**Work order:** Whenever a line carries the word "buildTiles", pull it out of the entries.

Records from a data source:
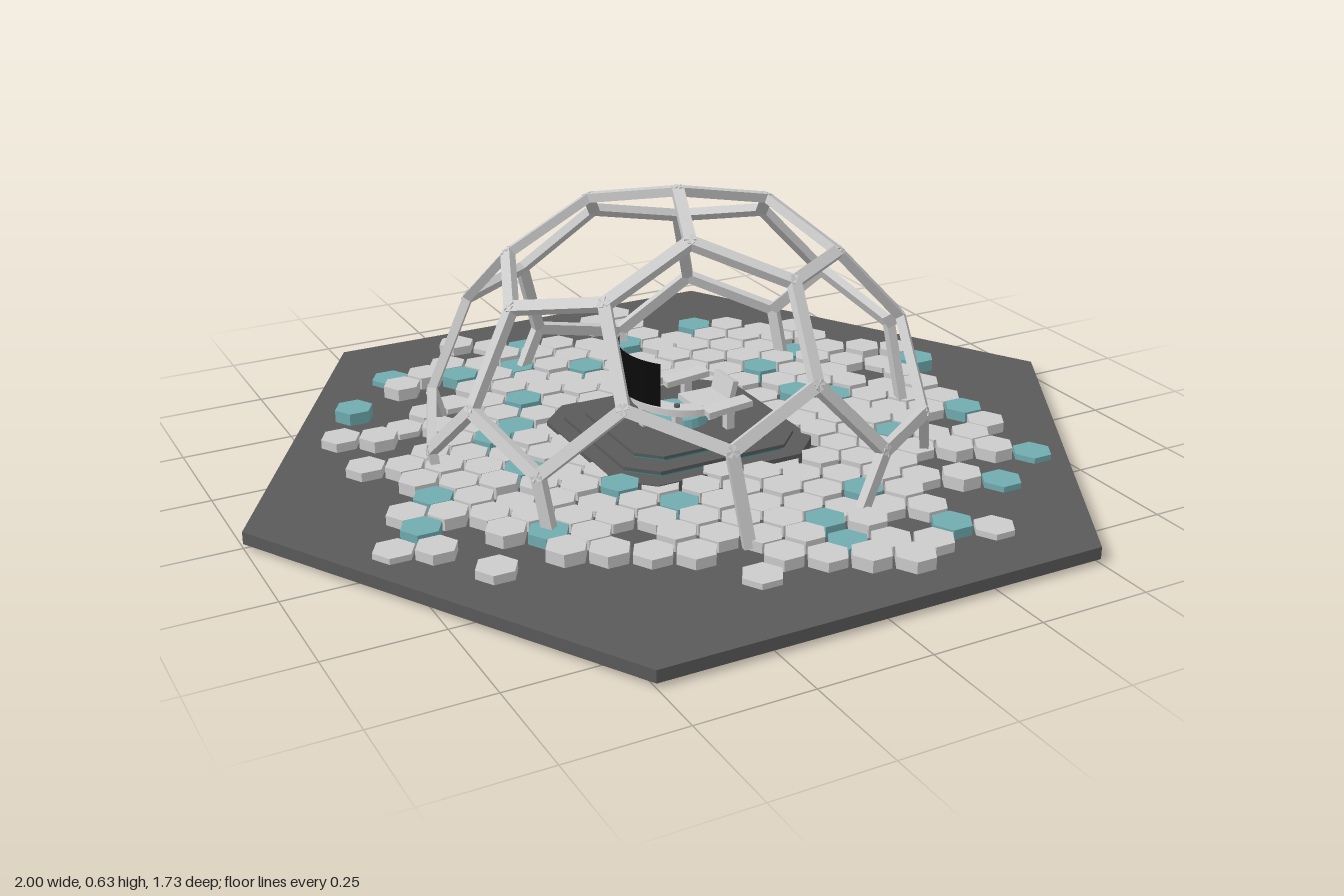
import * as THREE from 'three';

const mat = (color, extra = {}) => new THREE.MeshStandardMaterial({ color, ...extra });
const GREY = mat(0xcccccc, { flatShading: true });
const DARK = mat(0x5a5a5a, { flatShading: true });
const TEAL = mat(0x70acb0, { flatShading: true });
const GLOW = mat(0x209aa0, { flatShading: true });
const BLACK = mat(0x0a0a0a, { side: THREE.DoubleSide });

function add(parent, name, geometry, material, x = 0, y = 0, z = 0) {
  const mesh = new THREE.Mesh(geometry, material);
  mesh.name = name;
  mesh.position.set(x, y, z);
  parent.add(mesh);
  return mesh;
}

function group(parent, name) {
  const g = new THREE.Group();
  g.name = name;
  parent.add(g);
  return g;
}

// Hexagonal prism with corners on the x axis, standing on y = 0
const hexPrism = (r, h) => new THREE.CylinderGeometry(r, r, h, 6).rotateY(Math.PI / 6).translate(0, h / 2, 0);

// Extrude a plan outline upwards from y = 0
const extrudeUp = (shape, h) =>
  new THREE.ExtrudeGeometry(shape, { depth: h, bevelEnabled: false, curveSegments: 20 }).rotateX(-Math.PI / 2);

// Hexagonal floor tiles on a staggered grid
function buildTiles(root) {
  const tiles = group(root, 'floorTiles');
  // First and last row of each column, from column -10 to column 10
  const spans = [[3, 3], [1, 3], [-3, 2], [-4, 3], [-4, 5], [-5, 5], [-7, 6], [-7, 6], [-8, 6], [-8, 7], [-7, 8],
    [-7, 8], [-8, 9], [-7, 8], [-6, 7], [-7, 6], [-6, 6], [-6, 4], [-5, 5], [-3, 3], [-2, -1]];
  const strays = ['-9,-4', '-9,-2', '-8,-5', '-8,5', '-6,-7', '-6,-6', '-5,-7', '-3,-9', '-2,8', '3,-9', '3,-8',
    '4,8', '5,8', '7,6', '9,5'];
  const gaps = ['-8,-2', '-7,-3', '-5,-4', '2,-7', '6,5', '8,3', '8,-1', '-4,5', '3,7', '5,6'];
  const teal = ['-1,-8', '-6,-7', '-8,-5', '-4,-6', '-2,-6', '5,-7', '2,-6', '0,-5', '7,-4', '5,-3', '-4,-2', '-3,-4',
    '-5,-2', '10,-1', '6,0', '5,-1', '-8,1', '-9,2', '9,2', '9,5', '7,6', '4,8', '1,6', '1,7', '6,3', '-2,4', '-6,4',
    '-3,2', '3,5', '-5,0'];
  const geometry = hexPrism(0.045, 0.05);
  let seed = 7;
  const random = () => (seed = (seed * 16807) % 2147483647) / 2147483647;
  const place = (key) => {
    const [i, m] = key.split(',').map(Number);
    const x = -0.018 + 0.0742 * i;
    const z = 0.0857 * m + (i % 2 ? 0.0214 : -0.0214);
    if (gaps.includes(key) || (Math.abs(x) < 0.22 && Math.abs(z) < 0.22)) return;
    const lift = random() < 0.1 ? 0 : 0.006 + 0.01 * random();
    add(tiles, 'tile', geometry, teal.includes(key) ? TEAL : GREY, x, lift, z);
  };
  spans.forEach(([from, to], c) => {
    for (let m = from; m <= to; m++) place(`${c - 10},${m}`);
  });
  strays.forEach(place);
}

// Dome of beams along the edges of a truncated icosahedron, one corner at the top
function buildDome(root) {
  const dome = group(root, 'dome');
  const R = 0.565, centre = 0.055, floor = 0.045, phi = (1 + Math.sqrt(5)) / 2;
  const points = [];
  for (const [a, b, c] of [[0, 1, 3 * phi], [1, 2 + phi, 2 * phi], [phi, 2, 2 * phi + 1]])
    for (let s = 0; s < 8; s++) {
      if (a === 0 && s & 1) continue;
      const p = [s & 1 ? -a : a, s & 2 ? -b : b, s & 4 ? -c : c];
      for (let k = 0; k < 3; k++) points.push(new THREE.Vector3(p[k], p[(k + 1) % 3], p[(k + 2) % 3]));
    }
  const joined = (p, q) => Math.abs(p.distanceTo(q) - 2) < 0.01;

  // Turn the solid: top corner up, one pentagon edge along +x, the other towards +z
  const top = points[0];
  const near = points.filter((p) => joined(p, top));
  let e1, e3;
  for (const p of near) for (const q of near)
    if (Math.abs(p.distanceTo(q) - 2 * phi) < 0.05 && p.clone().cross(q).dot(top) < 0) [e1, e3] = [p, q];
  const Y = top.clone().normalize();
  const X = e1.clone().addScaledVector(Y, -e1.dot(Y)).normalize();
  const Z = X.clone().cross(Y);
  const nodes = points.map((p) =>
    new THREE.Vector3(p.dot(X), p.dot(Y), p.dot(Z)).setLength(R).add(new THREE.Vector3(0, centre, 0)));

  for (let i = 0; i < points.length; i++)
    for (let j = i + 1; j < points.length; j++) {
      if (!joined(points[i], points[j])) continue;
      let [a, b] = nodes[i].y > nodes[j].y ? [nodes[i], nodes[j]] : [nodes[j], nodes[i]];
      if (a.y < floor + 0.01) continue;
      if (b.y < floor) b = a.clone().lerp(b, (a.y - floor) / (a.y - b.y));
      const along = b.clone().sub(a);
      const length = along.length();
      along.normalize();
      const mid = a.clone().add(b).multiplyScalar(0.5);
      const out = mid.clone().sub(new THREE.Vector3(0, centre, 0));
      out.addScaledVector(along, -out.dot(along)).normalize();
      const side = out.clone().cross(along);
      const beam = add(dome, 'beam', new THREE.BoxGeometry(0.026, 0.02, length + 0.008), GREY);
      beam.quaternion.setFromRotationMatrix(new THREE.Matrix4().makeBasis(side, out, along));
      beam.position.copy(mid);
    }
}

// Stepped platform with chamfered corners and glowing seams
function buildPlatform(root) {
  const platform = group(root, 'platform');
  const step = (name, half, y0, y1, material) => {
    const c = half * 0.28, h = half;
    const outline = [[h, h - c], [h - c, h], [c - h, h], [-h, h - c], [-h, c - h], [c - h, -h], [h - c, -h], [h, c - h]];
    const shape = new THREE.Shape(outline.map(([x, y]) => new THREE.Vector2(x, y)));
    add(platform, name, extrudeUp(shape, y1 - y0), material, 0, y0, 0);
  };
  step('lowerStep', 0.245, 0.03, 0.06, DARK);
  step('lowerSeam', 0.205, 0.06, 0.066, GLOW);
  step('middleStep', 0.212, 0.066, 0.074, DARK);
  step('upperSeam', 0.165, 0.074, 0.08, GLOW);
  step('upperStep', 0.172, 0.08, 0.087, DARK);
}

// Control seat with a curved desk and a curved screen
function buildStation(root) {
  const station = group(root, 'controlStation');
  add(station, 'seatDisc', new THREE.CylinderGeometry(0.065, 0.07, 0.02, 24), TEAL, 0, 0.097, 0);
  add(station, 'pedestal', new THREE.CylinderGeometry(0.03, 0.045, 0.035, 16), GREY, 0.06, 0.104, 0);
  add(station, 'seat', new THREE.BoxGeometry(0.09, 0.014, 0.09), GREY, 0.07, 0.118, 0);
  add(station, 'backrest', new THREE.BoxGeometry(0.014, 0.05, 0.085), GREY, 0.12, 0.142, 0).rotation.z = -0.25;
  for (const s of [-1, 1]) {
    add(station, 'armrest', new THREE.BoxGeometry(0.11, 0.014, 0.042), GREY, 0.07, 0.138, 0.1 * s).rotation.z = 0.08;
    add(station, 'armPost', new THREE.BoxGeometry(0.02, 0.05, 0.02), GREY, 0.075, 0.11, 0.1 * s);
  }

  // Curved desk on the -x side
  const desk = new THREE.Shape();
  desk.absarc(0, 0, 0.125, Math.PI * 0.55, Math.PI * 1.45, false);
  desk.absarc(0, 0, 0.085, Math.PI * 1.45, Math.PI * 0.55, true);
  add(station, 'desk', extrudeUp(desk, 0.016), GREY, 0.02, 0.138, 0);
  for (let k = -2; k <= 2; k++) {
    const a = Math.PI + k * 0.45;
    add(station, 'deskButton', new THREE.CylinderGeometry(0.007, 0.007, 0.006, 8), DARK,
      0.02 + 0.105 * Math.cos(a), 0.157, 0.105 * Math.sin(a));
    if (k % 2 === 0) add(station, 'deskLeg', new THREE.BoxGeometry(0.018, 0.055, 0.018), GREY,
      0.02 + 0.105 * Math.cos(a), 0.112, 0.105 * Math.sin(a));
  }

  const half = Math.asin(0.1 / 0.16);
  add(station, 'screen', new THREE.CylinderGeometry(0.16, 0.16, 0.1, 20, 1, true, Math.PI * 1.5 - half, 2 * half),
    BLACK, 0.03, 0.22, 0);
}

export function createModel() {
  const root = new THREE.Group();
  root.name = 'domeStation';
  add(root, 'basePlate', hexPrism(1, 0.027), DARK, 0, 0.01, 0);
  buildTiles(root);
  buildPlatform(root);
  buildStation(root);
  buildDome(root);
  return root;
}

**Task result:**
function buildTiles(root) {
  buildTiles(root);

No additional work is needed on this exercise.